Data provided: Begin
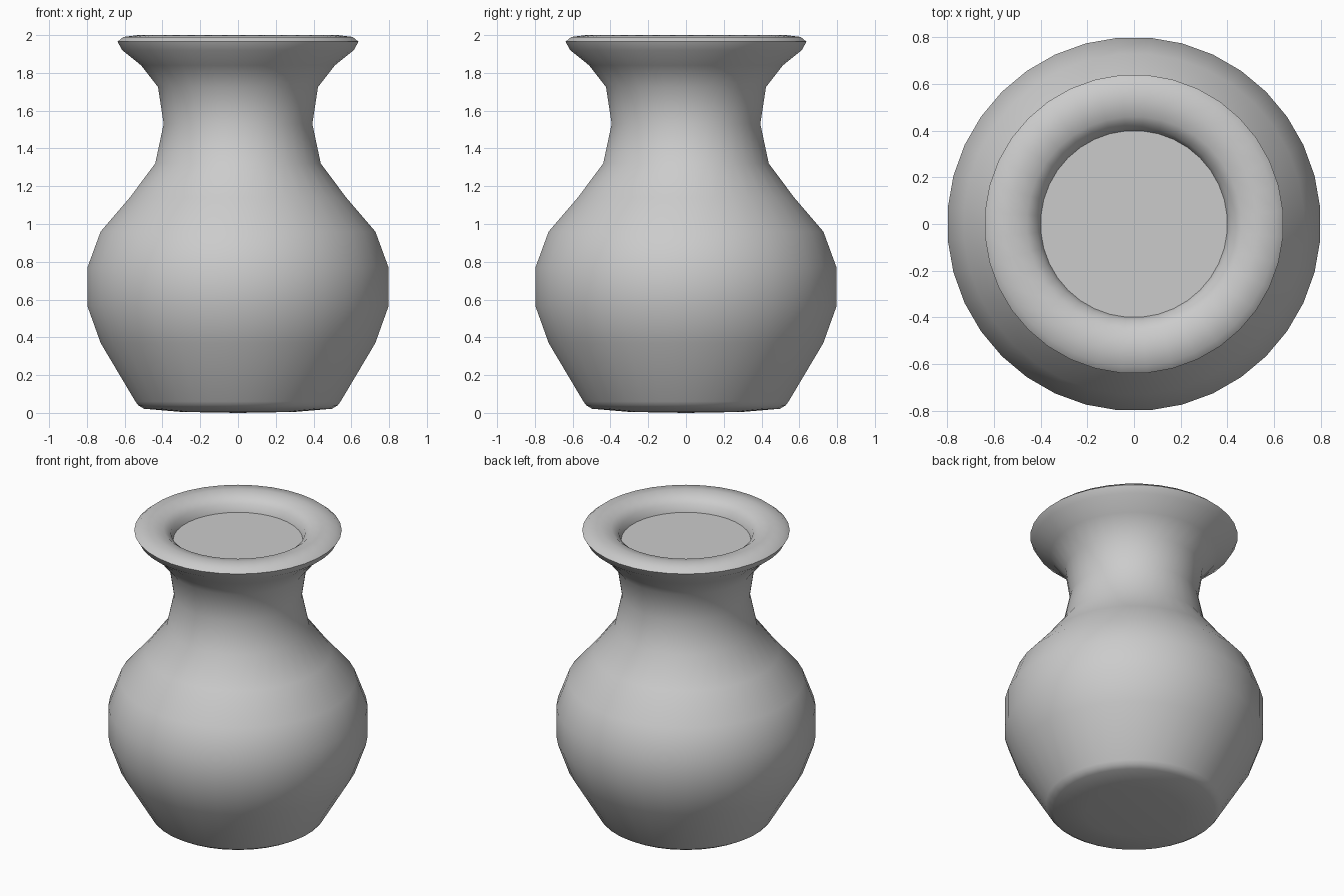
import bpy
import bmesh
import math

SIDES = 36

old = bpy.data.objects.get("Cube")
if old:
    bpy.data.objects.remove(old, do_unlink=True)


def make_material(name, colour):
    mat = bpy.data.materials.new(name)
    mat.use_nodes = True
    mat.diffuse_color = colour
    mat.node_tree.nodes["Principled BSDF"].inputs["Base Color"].default_value = colour
    return mat


def lathe(name, profile, mat, smooth_angle):
    """Spin a (radius, height) profile round z; zero radius closes an end."""
    bm = bmesh.new()
    rings = []
    for r, z in profile:
        if r == 0:
            rings.append([bm.verts.new((0, 0, z))] * SIDES)
            continue
        angles = [math.tau * (i + 0.5) / SIDES for i in range(SIDES)]
        rings.append([bm.verts.new((r * math.cos(a), r * math.sin(a), z)) for a in angles])
    for low, high in zip(rings, rings[1:]):
        for i in range(SIDES):
            j = (i + 1) % SIDES
            corners = [low[i], low[j], high[j], high[i]]
            bm.faces.new(list(dict.fromkeys(corners)))
    bmesh.ops.recalc_face_normals(bm, faces=bm.faces)
    mesh = bpy.data.meshes.new(name)
    bm.to_mesh(mesh)
    bm.free()
    mesh.materials.append(mat)
    obj = bpy.data.objects.new(name, mesh)
    bpy.context.collection.objects.link(obj)
    bpy.ops.object.select_all(action="DESELECT")
    obj.select_set(True)
    bpy.context.view_layer.objects.active = obj
    bpy.ops.object.shade_smooth_by_angle(angle=math.radians(smooth_angle))
    return obj


clay = make_material("pale_grey_clay", (0.6, 0.6, 0.6, 1))

# Underside and foot
foot = [(0, 0), (0.3, 0.005), (0.5, 0.022), (0.53, 0.04), (0.545, 0.06)]
# Round belly
belly = [(0.73, 0.37), (0.8, 0.565), (0.8, 0.77), (0.73, 0.96), (0.575, 1.14)]
# Waisted neck
neck = [(0.44, 1.32), (0.395, 1.53), (0.425, 1.725)]
# Flared, rounded lip with a short drop inside
lip = [(0.515, 1.84), (0.615, 1.92), (0.64, 1.965), (0.61, 1.99),
       (0.53, 2.0), (0.46, 1.985), (0.415, 1.95), (0.4, 1.9)]
# Shallow closed mouth
mouth = [(0, 1.9)]

lathe("vase", foot + belly + neck + lip + mouth, clay, 55)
Data provided: End
* _Prompt_:
When you reach the line containing "(0.53, 2.0), (0.46, 1.985), (0.415, 1.95), (0.4, 1.9)]" in the data above, retype it and each line after it through the final one, exactly as written.

* _Solution for this task_:
       (0.53, 2.0), (0.46, 1.985), (0.415, 1.95), (0.4, 1.9)]
# Shallow closed mouth
mouth = [(0, 1.9)]

lathe("vase", foot + belly + neck + lip + mouth, clay, 55)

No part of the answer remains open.